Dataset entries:
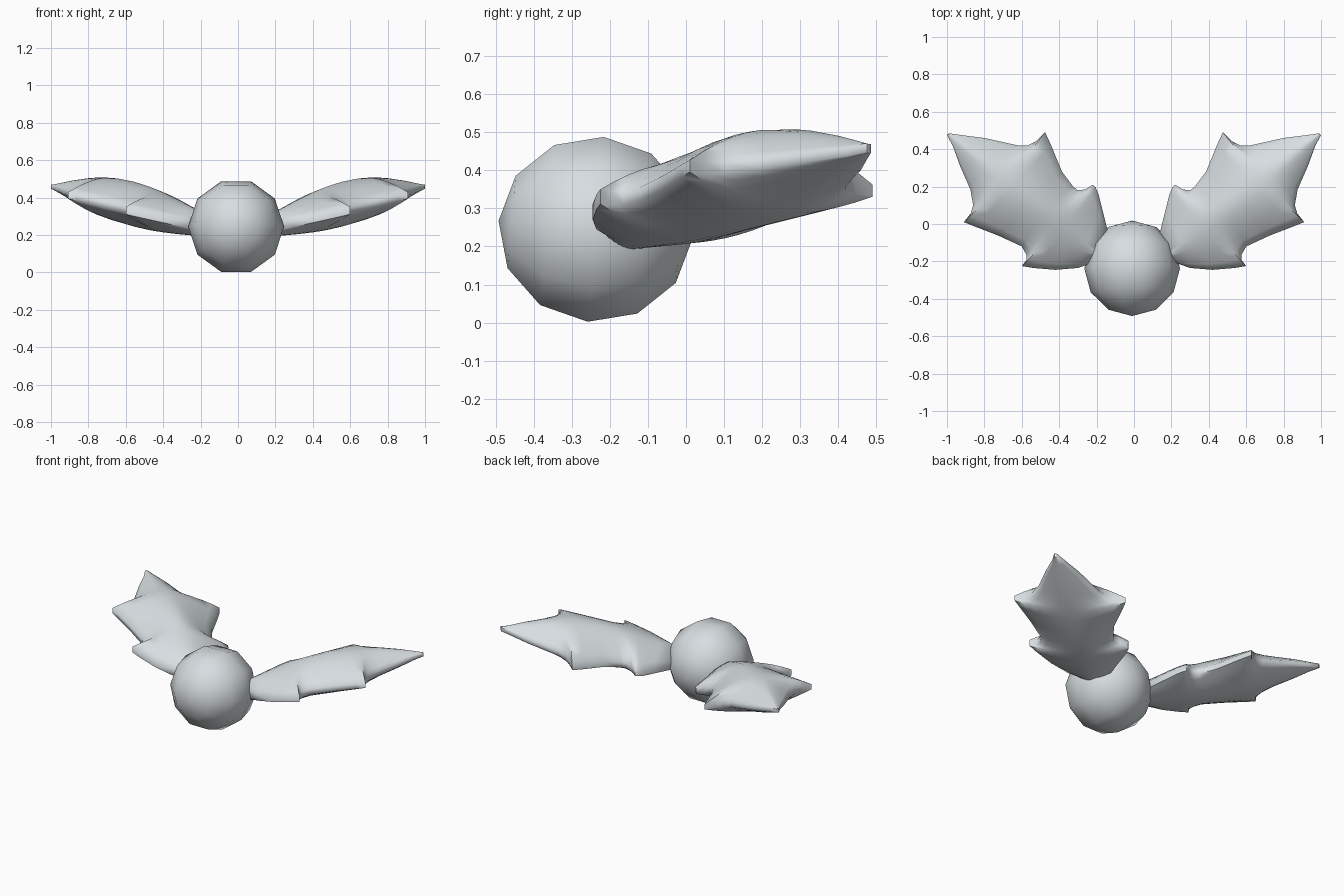
import bpy, bmesh, math
from mathutils import Matrix, Vector

if "Cube" in bpy.data.objects:
    bpy.data.objects.remove(bpy.data.objects["Cube"])

# One pale grey material
grey = bpy.data.materials.new("pale_grey")
grey.use_nodes = True
colour = (0.68, 0.73, 0.75, 1)
grey.diffuse_color = colour
grey.node_tree.nodes["Principled BSDF"].inputs["Base Color"].default_value = colour


def finish(name, bm, angle):
    bmesh.ops.recalc_face_normals(bm, faces=bm.faces)
    mesh = bpy.data.meshes.new(name)
    bm.to_mesh(mesh)
    bm.free()
    mesh.materials.append(grey)
    obj = bpy.data.objects.new(name, mesh)
    bpy.context.collection.objects.link(obj)
    bpy.ops.object.select_all(action='DESELECT')
    obj.select_set(True)
    bpy.context.view_layer.objects.active = obj
    bpy.ops.object.shade_smooth_by_angle(angle=math.radians(angle))
    return obj


# Berry: coarse sphere with its poles facing front and back, flat side up
bm = bmesh.new()
tilt = Matrix.Rotation(math.radians(85), 4, 'X') @ Matrix.Rotation(math.radians(18), 4, 'Z')
bmesh.ops.create_uvsphere(bm, u_segments=10, v_segments=6, radius=0.256,
                          matrix=Matrix.Translation((-0.01, -0.237, 0.245)) @ tilt)
finish("berry", bm, 80)

# Leaf stations: position along the midrib, back edge point, front edge point
STATIONS = [
    (0.00, (0.13, -0.08), (0.20, -0.20)),
    (0.10, (0.17, 0.08), (0.30, -0.235)),
    (0.17, (0.19, 0.16), (0.42, -0.245)),
    (0.22, (0.205, 0.195), (0.54, -0.235)),
    (0.26, (0.22, 0.21), (0.60, -0.225)),
    (0.30, (0.26, 0.185), (0.575, -0.195)),
    (0.34, (0.30, 0.18), (0.575, -0.165)),
    (0.38, (0.325, 0.20), (0.60, -0.12)),
    (0.47, (0.385, 0.28), (0.73, -0.06)),
    (0.57, (0.445, 0.425), (0.86, -0.01)),
    (0.62, (0.475, 0.49), (0.91, 0.01)),
    (0.67, (0.52, 0.445), (0.875, 0.05)),
    (0.72, (0.57, 0.42), (0.86, 0.10)),
    (0.77, (0.62, 0.42), (0.875, 0.185)),
    (0.88, (0.80, 0.46), (0.93, 0.31)),
    (0.96, (0.92, 0.475), (0.97, 0.42)),
    (1.00, (0.99, 0.485), (1.00, 0.475)),
]
BASE, TIP = Vector((0.17, -0.17)), Vector((0.99, 0.48))
STEPS = 6


def leaf_ring(t, back, front):
    """Closed cross-section: over the top to the front, under to the back."""
    rib = BASE.lerp(TIP, t)
    swell = math.sin(math.pi * (0.12 + 0.88 * t ** 1.15))
    rim = 0.022 - 0.01 * t
    ring = []
    for sign, order in ((1, range(-STEPS, STEPS + 1)), (-1, range(STEPS, -STEPS - 1, -1))):
        height = 0.125 * swell if sign > 0 else 0.08 * swell
        for i in order:
            s = abs(i) / STEPS
            p = rib.lerp(Vector(back if i < 0 else front), s)
            z = 0.215 + 0.215 * p.x + 0.06 * p.y
            ring.append((p.x, p.y, z + sign * (rim + height * (1 - s ** 1.65))))
    return ring


def make_leaf(name, side):
    bm = bmesh.new()
    rings = [[bm.verts.new((side * x, y, z)) for x, y, z in leaf_ring(*st)]
             for st in STATIONS]
    for a, b in zip(rings, rings[1:]):
        for i in range(len(a)):
            j = (i + 1) % len(a)
            bm.faces.new((a[i], a[j], b[j], b[i]))
    bm.faces.new(rings[0])
    bm.faces.new(rings[-1])
    return finish(name, bm, 65)


make_leaf("left_leaf", 1)
make_leaf("right_leaf", -1)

PROBLEM DETAILS
Each record above should come back exactly the same, only without its pictures.

WRITTEN RESPONSE
import bpy, bmesh, math
from mathutils import Matrix, Vector

if "Cube" in bpy.data.objects:
    bpy.data.objects.remove(bpy.data.objects["Cube"])

# One pale grey material
grey = bpy.data.materials.new("pale_grey")
grey.use_nodes = True
colour = (0.68, 0.73, 0.75, 1)
grey.diffuse_color = colour
grey.node_tree.nodes["Principled BSDF"].inputs["Base Color"].default_value = colour


def finish(name, bm, angle):
    bmesh.ops.recalc_face_normals(bm, faces=bm.faces)
    mesh = bpy.data.meshes.new(name)
    bm.to_mesh(mesh)
    bm.free()
    mesh.materials.append(grey)
    obj = bpy.data.objects.new(name, mesh)
    bpy.context.collection.objects.link(obj)
    bpy.ops.object.select_all(action='DESELECT')
    obj.select_set(True)
    bpy.context.view_layer.objects.active = obj
    bpy.ops.object.shade_smooth_by_angle(angle=math.radians(angle))
    return obj


# Berry: coarse sphere with its poles facing front and back, flat side up
bm = bmesh.new()
tilt = Matrix.Rotation(math.radians(85), 4, 'X') @ Matrix.Rotation(math.radians(18), 4, 'Z')
bmesh.ops.create_uvsphere(bm, u_segments=10, v_segments=6, radius=0.256,
                          matrix=Matrix.Translation((-0.01, -0.237, 0.245)) @ tilt)
finish("berry", bm, 80)

# Leaf stations: position along the midrib, back edge point, front edge point
STATIONS = [
    (0.00, (0.13, -0.08), (0.20, -0.20)),
    (0.10, (0.17, 0.08), (0.30, -0.235)),
    (0.17, (0.19, 0.16), (0.42, -0.245)),
    (0.22, (0.205, 0.195), (0.54, -0.235)),
    (0.26, (0.22, 0.21), (0.60, -0.225)),
    (0.30, (0.26, 0.185), (0.575, -0.195)),
    (0.34, (0.30, 0.18), (0.575, -0.165)),
    (0.38, (0.325, 0.20), (0.60, -0.12)),
    (0.47, (0.385, 0.28), (0.73, -0.06)),
    (0.57, (0.445, 0.425), (0.86, -0.01)),
    (0.62, (0.475, 0.49), (0.91, 0.01)),
    (0.67, (0.52, 0.445), (0.875, 0.05)),
    (0.72, (0.57, 0.42), (0.86, 0.10)),
    (0.77, (0.62, 0.42), (0.875, 0.185)),
    (0.88, (0.80, 0.46), (0.93, 0.31)),
    (0.96, (0.92, 0.475), (0.97, 0.42)),
    (1.00, (0.99, 0.485), (1.00, 0.475)),
]
BASE, TIP = Vector((0.17, -0.17)), Vector((0.99, 0.48))
STEPS = 6


def leaf_ring(t, back, front):
    """Closed cross-section: over the top to the front, under to the back."""
    rib = BASE.lerp(TIP, t)
    swell = math.sin(math.pi * (0.12 + 0.88 * t ** 1.15))
    rim = 0.022 - 0.01 * t
    ring = []
    for sign, order in ((1, range(-STEPS, STEPS + 1)), (-1, range(STEPS, -STEPS - 1, -1))):
        height = 0.125 * swell if sign > 0 else 0.08 * swell
        for i in order:
            s = abs(i) / STEPS
            p = rib.lerp(Vector(back if i < 0 else front), s)
            z = 0.215 + 0.215 * p.x + 0.06 * p.y
            ring.append((p.x, p.y, z + sign * (rim + height * (1 - s ** 1.65))))
    return ring


def make_leaf(name, side):
    bm = bmesh.new()
    rings = [[bm.verts.new((side * x, y, z)) for x, y, z in leaf_ring(*st)]
             for st in STATIONS]
    for a, b in zip(rings, rings[1:]):
        for i in range(len(a)):
            j = (i + 1) % len(a)
            bm.faces.new((a[i], a[j], b[j], b[i]))
    bm.faces.new(rings[0])
    bm.faces.new(rings[-1])
    return finish(name, bm, 65)


make_leaf("left_leaf", 1)
make_leaf("right_leaf", -1)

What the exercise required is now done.